Work required |
Give the entries again exactly, every one of them.

Extracted material |

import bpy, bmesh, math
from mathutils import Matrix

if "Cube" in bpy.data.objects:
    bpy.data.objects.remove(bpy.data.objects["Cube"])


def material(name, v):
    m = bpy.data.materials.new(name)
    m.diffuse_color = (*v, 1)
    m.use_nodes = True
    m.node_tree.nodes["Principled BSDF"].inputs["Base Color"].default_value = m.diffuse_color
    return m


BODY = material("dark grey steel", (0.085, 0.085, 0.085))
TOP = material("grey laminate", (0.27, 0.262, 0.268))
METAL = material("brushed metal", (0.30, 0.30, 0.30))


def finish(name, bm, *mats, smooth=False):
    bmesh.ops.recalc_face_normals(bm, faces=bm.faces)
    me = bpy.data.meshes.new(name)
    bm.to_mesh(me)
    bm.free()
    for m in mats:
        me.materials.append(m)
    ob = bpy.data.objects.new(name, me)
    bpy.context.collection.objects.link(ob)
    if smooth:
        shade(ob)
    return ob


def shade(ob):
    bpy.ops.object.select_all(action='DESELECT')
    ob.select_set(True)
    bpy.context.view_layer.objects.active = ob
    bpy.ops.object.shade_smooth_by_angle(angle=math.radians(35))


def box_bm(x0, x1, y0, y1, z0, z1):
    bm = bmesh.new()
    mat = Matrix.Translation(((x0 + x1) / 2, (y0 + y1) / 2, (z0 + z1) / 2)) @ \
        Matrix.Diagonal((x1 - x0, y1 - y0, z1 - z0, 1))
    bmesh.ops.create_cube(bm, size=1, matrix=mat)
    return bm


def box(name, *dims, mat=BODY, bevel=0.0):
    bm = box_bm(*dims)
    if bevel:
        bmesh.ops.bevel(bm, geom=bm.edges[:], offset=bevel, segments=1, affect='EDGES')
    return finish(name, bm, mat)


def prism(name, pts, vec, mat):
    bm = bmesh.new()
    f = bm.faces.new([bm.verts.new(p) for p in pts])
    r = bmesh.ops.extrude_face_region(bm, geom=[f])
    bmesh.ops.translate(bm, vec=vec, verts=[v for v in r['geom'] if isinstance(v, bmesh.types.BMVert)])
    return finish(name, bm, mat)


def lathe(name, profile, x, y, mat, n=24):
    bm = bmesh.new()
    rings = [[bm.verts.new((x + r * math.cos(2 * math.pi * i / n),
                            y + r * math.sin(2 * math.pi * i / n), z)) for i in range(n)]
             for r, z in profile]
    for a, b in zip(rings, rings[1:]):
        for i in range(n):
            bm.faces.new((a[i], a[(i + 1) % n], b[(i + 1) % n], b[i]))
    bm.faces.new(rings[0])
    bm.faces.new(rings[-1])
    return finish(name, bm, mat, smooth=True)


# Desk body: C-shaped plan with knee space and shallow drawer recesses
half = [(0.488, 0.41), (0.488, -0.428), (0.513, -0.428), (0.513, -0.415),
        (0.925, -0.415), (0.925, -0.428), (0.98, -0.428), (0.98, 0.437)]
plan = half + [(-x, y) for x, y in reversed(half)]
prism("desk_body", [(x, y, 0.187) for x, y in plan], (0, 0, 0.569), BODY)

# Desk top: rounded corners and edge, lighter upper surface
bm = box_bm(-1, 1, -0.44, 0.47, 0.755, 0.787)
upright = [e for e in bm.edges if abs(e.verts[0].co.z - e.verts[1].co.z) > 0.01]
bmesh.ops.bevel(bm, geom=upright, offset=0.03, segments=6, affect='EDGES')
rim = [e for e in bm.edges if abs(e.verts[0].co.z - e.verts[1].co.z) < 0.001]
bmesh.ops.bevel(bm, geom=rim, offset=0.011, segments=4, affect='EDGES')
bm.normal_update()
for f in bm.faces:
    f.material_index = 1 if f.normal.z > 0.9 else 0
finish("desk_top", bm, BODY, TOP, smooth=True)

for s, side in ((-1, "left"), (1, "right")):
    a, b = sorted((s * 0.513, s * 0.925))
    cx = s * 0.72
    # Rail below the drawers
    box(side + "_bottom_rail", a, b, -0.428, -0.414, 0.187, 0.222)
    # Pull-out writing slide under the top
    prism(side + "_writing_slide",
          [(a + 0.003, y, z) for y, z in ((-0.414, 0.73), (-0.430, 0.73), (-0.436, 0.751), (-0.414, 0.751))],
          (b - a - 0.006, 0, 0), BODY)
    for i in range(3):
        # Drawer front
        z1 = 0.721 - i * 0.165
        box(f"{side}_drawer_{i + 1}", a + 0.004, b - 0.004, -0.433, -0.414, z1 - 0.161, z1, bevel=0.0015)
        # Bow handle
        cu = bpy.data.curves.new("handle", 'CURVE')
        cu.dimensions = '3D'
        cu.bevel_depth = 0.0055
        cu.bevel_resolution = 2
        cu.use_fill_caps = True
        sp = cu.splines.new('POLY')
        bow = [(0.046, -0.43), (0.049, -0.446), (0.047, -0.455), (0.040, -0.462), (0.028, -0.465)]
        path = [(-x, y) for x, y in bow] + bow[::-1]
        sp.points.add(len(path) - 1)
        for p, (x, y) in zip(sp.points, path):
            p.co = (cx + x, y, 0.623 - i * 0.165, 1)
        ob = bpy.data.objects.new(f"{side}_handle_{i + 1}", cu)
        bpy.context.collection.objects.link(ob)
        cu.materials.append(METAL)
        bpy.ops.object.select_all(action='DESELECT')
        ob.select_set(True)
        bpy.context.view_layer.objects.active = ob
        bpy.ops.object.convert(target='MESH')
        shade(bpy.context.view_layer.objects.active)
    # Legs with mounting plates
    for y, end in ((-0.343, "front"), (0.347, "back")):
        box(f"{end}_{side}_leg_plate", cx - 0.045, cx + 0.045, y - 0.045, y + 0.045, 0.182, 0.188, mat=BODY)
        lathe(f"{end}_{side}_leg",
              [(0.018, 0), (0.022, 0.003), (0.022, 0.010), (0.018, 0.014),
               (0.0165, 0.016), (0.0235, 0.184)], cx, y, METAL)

Solution to this problem |
import bpy, bmesh, math
from mathutils import Matrix

if "Cube" in bpy.data.objects:
    bpy.data.objects.remove(bpy.data.objects["Cube"])


def material(name, v):
    m = bpy.data.materials.new(name)
    m.diffuse_color = (*v, 1)
    m.use_nodes = True
    m.node_tree.nodes["Principled BSDF"].inputs["Base Color"].default_value = m.diffuse_color
    return m


BODY = material("dark grey steel", (0.085, 0.085, 0.085))
TOP = material("grey laminate", (0.27, 0.262, 0.268))
METAL = material("brushed metal", (0.30, 0.30, 0.30))


def finish(name, bm, *mats, smooth=False):
    bmesh.ops.recalc_face_normals(bm, faces=bm.faces)
    me = bpy.data.meshes.new(name)
    bm.to_mesh(me)
    bm.free()
    for m in mats:
        me.materials.append(m)
    ob = bpy.data.objects.new(name, me)
    bpy.context.collection.objects.link(ob)
    if smooth:
        shade(ob)
    return ob


def shade(ob):
    bpy.ops.object.select_all(action='DESELECT')
    ob.select_set(True)
    bpy.context.view_layer.objects.active = ob
    bpy.ops.object.shade_smooth_by_angle(angle=math.radians(35))


def box_bm(x0, x1, y0, y1, z0, z1):
    bm = bmesh.new()
    mat = Matrix.Translation(((x0 + x1) / 2, (y0 + y1) / 2, (z0 + z1) / 2)) @ \
        Matrix.Diagonal((x1 - x0, y1 - y0, z1 - z0, 1))
    bmesh.ops.create_cube(bm, size=1, matrix=mat)
    return bm


def box(name, *dims, mat=BODY, bevel=0.0):
    bm = box_bm(*dims)
    if bevel:
        bmesh.ops.bevel(bm, geom=bm.edges[:], offset=bevel, segments=1, affect='EDGES')
    return finish(name, bm, mat)


def prism(name, pts, vec, mat):
    bm = bmesh.new()
    f = bm.faces.new([bm.verts.new(p) for p in pts])
    r = bmesh.ops.extrude_face_region(bm, geom=[f])
    bmesh.ops.translate(bm, vec=vec, verts=[v for v in r['geom'] if isinstance(v, bmesh.types.BMVert)])
    return finish(name, bm, mat)


def lathe(name, profile, x, y, mat, n=24):
    bm = bmesh.new()
    rings = [[bm.verts.new((x + r * math.cos(2 * math.pi * i / n),
                            y + r * math.sin(2 * math.pi * i / n), z)) for i in range(n)]
             for r, z in profile]
    for a, b in zip(rings, rings[1:]):
        for i in range(n):
            bm.faces.new((a[i], a[(i + 1) % n], b[(i + 1) % n], b[i]))
    bm.faces.new(rings[0])
    bm.faces.new(rings[-1])
    return finish(name, bm, mat, smooth=True)


# Desk body: C-shaped plan with knee space and shallow drawer recesses
half = [(0.488, 0.41), (0.488, -0.428), (0.513, -0.428), (0.513, -0.415),
        (0.925, -0.415), (0.925, -0.428), (0.98, -0.428), (0.98, 0.437)]
plan = half + [(-x, y) for x, y in reversed(half)]
prism("desk_body", [(x, y, 0.187) for x, y in plan], (0, 0, 0.569), BODY)

# Desk top: rounded corners and edge, lighter upper surface
bm = box_bm(-1, 1, -0.44, 0.47, 0.755, 0.787)
upright = [e for e in bm.edges if abs(e.verts[0].co.z - e.verts[1].co.z) > 0.01]
bmesh.ops.bevel(bm, geom=upright, offset=0.03, segments=6, affect='EDGES')
rim = [e for e in bm.edges if abs(e.verts[0].co.z - e.verts[1].co.z) < 0.001]
bmesh.ops.bevel(bm, geom=rim, offset=0.011, segments=4, affect='EDGES')
bm.normal_update()
for f in bm.faces:
    f.material_index = 1 if f.normal.z > 0.9 else 0
finish("desk_top", bm, BODY, TOP, smooth=True)

for s, side in ((-1, "left"), (1, "right")):
    a, b = sorted((s * 0.513, s * 0.925))
    cx = s * 0.72
    # Rail below the drawers
    box(side + "_bottom_rail", a, b, -0.428, -0.414, 0.187, 0.222)
    # Pull-out writing slide under the top
    prism(side + "_writing_slide",
          [(a + 0.003, y, z) for y, z in ((-0.414, 0.73), (-0.430, 0.73), (-0.436, 0.751), (-0.414, 0.751))],
          (b - a - 0.006, 0, 0), BODY)
    for i in range(3):
        # Drawer front
        z1 = 0.721 - i * 0.165
        box(f"{side}_drawer_{i + 1}", a + 0.004, b - 0.004, -0.433, -0.414, z1 - 0.161, z1, bevel=0.0015)
        # Bow handle
        cu = bpy.data.curves.new("handle", 'CURVE')
        cu.dimensions = '3D'
        cu.bevel_depth = 0.0055
        cu.bevel_resolution = 2
        cu.use_fill_caps = True
        sp = cu.splines.new('POLY')
        bow = [(0.046, -0.43), (0.049, -0.446), (0.047, -0.455), (0.040, -0.462), (0.028, -0.465)]
        path = [(-x, y) for x, y in bow] + bow[::-1]
        sp.points.add(len(path) - 1)
        for p, (x, y) in zip(sp.points, path):
            p.co = (cx + x, y, 0.623 - i * 0.165, 1)
        ob = bpy.data.objects.new(f"{side}_handle_{i + 1}", cu)
        bpy.context.collection.objects.link(ob)
        cu.materials.append(METAL)
        bpy.ops.object.select_all(action='DESELECT')
        ob.select_set(True)
        bpy.context.view_layer.objects.active = ob
        bpy.ops.object.convert(target='MESH')
        shade(bpy.context.view_layer.objects.active)
    # Legs with mounting plates
    for y, end in ((-0.343, "front"), (0.347, "back")):
        box(f"{end}_{side}_leg_plate", cx - 0.045, cx + 0.045, y - 0.045, y + 0.045, 0.182, 0.188, mat=BODY)
        lathe(f"{end}_{side}_leg",
              [(0.018, 0), (0.022, 0.003), (0.022, 0.010), (0.018, 0.014),
               (0.0165, 0.016), (0.0235, 0.184)], cx, y, METAL)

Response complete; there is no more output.